[Saved data entries]
>>
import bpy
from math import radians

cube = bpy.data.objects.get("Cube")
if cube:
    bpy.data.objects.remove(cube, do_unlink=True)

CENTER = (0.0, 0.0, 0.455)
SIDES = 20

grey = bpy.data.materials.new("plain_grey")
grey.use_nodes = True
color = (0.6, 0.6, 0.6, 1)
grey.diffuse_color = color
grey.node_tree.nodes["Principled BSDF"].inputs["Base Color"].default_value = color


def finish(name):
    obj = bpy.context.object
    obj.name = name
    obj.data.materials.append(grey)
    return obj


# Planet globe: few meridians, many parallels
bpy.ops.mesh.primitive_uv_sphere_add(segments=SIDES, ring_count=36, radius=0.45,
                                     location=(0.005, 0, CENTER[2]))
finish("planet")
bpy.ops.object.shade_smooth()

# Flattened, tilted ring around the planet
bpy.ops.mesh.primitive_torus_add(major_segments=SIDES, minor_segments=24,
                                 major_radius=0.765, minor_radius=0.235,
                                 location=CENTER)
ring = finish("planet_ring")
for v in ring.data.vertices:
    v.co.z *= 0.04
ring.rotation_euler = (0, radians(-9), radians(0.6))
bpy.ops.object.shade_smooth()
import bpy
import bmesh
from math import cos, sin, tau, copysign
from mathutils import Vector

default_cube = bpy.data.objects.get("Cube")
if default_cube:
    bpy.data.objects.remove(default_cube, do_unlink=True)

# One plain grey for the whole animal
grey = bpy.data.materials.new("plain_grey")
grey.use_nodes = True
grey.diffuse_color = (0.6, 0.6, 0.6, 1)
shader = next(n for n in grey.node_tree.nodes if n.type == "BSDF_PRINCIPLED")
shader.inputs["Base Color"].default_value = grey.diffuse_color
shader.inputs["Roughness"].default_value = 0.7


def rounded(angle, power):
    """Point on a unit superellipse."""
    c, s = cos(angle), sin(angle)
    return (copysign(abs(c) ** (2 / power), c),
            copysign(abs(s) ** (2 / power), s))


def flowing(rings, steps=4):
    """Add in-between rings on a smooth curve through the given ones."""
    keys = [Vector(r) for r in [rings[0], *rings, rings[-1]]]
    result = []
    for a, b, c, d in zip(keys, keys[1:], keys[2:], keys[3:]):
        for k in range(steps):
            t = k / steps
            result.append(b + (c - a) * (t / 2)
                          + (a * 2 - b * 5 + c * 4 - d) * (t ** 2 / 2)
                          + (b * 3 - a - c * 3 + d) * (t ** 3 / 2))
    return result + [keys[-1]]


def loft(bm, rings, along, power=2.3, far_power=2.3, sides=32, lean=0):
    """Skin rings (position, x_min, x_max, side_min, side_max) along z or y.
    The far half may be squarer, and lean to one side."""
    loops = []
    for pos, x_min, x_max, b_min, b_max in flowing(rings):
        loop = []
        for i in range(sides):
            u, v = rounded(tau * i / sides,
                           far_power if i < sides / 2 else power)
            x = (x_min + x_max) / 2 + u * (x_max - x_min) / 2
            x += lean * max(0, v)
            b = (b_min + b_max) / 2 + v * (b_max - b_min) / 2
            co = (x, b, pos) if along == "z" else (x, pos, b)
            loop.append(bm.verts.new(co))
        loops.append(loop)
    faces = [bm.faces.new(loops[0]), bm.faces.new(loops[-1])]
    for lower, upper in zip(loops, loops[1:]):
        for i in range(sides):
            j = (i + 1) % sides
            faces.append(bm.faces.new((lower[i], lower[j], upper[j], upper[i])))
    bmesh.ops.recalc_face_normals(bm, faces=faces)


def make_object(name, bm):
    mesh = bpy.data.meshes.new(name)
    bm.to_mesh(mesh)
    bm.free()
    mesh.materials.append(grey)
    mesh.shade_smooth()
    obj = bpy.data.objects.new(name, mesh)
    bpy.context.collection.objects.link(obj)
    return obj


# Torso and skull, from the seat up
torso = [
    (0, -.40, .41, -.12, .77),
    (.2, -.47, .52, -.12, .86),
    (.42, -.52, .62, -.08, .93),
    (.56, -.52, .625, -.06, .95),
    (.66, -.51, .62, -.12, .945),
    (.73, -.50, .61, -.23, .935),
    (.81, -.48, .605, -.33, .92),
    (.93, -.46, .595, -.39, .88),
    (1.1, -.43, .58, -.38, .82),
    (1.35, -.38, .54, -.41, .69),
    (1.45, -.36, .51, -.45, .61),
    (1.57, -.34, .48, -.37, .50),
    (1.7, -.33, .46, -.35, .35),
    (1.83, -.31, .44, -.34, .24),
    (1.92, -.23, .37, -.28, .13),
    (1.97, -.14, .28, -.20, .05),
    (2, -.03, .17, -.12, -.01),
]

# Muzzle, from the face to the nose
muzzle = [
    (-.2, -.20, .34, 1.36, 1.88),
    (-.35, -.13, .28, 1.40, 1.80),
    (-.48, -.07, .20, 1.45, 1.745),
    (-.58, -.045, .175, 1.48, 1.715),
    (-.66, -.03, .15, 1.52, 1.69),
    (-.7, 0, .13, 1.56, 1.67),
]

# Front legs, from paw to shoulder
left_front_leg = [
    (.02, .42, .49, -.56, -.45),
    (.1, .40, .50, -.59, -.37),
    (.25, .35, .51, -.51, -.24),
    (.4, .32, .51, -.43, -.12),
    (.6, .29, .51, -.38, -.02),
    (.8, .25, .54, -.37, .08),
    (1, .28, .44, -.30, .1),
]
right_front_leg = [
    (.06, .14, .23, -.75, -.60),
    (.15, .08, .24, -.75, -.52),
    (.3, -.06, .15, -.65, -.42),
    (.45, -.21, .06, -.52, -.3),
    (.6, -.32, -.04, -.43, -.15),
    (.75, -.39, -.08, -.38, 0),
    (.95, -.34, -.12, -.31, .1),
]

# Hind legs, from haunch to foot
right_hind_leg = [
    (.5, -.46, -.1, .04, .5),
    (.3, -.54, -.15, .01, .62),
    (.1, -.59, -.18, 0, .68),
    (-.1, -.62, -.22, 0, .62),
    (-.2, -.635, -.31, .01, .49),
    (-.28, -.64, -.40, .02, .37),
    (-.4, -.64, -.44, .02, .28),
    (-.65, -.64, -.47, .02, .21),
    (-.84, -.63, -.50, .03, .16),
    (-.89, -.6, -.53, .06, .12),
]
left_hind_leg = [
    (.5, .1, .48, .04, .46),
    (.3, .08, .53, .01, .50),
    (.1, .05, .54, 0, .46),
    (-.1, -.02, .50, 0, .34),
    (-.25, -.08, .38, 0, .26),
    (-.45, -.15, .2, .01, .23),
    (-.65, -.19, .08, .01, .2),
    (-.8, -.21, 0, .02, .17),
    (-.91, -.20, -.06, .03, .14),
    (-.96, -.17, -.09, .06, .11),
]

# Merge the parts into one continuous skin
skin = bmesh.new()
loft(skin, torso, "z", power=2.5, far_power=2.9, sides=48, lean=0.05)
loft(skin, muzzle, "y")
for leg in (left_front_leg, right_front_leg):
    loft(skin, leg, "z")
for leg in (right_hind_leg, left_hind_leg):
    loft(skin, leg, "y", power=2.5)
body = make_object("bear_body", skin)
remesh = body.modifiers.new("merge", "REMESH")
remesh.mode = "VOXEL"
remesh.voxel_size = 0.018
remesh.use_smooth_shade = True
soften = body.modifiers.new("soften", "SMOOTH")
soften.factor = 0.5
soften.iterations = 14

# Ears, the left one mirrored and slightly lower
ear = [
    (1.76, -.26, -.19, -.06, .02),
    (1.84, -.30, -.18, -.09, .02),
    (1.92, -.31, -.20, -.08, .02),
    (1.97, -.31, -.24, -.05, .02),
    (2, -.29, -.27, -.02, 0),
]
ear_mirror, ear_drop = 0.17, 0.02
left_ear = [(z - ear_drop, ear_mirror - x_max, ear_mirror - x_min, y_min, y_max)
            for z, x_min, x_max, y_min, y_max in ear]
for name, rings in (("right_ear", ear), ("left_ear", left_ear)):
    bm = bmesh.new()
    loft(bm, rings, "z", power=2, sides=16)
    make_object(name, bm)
<<
### Description of the task
In the data above, tally the lines holding "power" and answer with the figure only.

### Response area
8